What she is saying is that when we embrace laughter, song, and dance we give ourselves permission to celebrate and heal together. Shame cannot survive being talked about and it certainly can’t survive being shared or celebrated.
While Brené is suggesting the benefits of laughter, song and dance she also acknowledges that doing any of these things publicly carries too great a risk – that kind of vulnerability is too difficult for many of us. We are too worried about what others will think which is where the ‘being cool and always in control’ comes in. We believe that operating in this way is much safer and will draw less attention to ourselves. As Brené says “these behaviours are there to make sure that self-expression takes a back seat to self-protection and self-consciousness”. Brené says that being ‘in control’ isn’t always about the desire to manipulate situations, but often it’s about the need to manage perception. We want to be able to control what other people think about us so that we can feel good enough.” But choosing to be cool over being free Brené says that we are betraying ourselves and those we care about. “When we don’t give ourselves permission to be free, we rarely tolerate that freedom in others”.

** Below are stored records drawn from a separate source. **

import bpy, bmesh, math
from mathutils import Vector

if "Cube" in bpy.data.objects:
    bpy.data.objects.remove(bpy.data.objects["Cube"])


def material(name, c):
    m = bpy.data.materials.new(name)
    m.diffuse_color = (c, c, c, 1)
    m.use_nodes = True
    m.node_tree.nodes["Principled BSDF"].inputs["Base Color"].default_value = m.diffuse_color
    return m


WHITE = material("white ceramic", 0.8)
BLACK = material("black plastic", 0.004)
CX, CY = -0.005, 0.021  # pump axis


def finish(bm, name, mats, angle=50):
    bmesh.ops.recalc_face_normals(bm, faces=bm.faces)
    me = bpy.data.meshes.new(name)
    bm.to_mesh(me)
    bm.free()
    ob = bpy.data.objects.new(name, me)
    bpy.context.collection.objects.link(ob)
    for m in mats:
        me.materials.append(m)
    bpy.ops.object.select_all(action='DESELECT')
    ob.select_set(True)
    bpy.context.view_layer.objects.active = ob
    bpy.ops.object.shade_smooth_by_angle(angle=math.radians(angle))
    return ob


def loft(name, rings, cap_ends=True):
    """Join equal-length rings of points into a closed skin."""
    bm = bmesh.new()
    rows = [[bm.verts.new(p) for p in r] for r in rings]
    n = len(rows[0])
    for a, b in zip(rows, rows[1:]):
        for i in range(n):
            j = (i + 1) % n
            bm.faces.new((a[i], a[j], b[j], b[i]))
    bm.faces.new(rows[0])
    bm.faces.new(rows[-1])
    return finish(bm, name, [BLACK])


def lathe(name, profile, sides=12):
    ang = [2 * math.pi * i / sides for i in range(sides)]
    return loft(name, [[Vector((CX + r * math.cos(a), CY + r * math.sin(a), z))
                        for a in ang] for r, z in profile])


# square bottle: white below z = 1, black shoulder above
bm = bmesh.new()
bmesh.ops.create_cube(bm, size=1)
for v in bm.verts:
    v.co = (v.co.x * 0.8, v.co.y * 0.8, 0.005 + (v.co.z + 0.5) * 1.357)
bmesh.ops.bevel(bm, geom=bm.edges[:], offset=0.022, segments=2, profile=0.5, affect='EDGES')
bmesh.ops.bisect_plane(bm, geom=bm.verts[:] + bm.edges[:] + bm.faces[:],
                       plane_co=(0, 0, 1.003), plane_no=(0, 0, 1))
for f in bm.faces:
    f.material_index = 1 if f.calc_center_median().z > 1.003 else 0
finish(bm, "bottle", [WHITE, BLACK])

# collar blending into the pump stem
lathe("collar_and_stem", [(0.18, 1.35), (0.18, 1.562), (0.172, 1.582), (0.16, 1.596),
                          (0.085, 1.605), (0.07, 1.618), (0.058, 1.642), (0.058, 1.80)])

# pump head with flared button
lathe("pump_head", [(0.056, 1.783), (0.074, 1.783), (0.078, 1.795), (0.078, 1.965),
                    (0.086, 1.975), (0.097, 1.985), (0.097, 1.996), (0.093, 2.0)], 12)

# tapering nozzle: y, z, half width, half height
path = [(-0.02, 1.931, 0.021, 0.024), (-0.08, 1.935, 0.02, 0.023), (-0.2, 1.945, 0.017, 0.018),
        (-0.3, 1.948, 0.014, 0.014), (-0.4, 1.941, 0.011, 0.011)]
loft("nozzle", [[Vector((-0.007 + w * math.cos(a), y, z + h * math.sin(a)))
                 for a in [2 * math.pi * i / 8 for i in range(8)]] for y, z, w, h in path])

Take note of how many times the word ‘cool’ comes into your vocabulary each day – especially if you are talking to your child! I have noticed this and caught myself on a number of occasions when I was about to tell my son that what he was doing ‘was not cool’ – I was allowing my own fears of what people would think to infect him and this is not fair to him or me.

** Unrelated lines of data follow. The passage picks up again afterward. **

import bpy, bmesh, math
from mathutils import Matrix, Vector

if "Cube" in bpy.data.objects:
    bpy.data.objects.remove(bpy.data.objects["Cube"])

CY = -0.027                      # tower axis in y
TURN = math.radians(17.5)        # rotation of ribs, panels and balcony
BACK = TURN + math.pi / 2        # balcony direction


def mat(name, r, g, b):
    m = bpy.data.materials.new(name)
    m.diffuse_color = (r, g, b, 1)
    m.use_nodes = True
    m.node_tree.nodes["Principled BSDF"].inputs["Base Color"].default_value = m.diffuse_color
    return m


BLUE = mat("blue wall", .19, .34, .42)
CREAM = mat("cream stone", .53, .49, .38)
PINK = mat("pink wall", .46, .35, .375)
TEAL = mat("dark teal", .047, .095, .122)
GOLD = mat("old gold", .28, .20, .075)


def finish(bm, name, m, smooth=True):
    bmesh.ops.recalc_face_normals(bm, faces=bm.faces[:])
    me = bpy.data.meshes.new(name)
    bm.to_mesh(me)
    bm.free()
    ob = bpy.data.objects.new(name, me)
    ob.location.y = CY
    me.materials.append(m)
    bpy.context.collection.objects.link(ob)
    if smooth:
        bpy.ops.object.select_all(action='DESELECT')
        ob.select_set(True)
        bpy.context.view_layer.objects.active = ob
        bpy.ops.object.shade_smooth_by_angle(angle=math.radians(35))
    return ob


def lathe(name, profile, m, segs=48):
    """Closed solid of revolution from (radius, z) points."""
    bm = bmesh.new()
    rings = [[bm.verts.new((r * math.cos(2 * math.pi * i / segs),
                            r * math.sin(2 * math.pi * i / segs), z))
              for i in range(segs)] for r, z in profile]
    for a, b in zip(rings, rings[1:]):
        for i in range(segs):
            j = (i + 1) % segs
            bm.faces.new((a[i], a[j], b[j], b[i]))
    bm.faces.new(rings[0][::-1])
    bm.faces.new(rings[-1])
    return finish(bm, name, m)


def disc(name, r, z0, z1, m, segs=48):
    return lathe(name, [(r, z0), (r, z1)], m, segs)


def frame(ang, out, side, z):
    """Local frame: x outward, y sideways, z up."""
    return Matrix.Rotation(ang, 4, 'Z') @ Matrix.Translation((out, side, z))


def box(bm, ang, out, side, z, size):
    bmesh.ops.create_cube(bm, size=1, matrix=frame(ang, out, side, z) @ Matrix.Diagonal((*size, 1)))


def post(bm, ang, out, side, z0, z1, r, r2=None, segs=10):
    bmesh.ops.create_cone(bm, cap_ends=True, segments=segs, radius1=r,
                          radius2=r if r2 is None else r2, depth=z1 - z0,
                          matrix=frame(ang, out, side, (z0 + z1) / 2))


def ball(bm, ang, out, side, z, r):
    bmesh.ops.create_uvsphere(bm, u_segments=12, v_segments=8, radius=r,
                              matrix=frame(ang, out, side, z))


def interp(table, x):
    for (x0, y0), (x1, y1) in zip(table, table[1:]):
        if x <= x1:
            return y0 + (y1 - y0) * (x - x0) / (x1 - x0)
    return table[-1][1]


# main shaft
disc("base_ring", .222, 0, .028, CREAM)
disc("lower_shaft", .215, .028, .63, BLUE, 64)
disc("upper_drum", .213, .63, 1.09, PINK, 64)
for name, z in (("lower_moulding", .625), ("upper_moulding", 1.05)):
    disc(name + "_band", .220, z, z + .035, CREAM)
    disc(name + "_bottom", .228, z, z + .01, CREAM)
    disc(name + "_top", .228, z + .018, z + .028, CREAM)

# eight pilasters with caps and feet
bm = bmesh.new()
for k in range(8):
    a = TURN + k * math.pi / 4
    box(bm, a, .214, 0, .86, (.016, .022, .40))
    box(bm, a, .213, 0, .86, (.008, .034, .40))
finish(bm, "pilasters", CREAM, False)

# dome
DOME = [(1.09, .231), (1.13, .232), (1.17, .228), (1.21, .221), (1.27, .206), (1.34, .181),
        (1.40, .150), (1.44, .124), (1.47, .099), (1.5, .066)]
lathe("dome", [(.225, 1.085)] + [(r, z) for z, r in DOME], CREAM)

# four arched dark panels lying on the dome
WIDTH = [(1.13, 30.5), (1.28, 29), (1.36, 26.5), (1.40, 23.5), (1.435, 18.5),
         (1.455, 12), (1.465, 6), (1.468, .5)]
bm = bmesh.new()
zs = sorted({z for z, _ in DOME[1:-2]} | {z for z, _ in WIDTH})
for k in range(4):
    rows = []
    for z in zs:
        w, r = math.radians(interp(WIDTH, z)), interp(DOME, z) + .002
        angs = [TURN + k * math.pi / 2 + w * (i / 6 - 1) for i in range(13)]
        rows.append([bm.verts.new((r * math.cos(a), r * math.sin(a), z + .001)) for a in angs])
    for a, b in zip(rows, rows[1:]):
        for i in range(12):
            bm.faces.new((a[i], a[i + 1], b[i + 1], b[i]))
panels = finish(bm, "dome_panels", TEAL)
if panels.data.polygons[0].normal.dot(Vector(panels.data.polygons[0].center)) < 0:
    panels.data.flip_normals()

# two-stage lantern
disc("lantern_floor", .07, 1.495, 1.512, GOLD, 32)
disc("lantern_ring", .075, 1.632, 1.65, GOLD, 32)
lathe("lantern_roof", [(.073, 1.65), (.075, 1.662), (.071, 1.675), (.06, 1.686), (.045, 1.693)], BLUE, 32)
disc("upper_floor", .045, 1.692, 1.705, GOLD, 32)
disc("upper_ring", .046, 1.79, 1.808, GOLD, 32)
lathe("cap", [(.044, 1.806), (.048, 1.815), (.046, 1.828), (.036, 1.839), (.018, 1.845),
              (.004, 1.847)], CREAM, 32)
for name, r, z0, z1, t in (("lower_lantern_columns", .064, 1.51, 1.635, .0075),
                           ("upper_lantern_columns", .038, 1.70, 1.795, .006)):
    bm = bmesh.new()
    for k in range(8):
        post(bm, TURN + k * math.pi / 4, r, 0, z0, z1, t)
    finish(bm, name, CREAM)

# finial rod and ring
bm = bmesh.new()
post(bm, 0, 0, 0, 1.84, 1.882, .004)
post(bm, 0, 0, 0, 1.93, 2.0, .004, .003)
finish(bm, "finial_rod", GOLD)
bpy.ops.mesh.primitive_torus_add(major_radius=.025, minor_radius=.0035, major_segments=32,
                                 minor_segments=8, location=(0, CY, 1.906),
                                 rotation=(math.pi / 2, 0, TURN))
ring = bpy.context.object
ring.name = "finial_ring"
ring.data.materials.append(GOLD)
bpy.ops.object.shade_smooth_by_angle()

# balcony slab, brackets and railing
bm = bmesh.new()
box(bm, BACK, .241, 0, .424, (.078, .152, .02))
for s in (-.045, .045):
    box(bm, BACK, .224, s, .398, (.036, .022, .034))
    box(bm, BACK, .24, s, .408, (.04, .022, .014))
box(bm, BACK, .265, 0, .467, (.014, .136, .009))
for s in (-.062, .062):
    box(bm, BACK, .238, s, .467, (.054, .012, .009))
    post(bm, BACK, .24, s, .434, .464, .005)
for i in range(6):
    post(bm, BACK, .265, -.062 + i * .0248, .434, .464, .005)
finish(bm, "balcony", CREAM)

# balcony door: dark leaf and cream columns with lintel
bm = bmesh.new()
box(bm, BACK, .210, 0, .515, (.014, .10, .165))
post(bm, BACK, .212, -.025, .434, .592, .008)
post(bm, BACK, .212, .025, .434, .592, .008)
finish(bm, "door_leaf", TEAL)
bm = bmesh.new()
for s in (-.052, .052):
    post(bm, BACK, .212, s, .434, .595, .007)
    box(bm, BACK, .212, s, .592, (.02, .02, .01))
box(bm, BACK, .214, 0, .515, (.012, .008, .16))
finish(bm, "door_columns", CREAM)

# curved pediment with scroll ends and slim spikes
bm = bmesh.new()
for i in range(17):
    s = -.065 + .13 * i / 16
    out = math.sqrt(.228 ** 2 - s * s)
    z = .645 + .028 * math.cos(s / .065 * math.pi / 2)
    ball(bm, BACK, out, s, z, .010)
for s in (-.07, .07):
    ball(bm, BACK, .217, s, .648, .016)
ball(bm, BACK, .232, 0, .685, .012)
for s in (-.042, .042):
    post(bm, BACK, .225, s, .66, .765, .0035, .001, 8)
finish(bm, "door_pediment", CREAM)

And so we come to the end of the guideposts. As Brené says, meaningful change is a process and adopting these guideposts for wholehearted living is not always easy but like with parenting, compassionate commitment is what is required. We will fall and we will get back up again always knowing that ‘we are enough’.
As Brené says, “wholehearted living is about engaging in our lives from a place of worthiness. It’s about cultivating the courage, compassion and connection to wake up in the morning and think, no matter what gets done and is left undone, I am enough. It’s going to bed at night thinking, yes I am imperfect and vulnerable and sometimes afraid but that doesn’t change the truth that I am also brave and worthy of love and belonging”
Embracing wholehearted living is not easy. As Brené herself admits “choosing to live and love with our whole hearts is an act of defiance. You are going to piss off, and terrify lots of people – including yourself.”
I hope you have enjoyed the series – please grab a copy of The Gifts of Imperfection to read more about the guideposts and the work of Dr Brené Brown.
With wholehearted wishes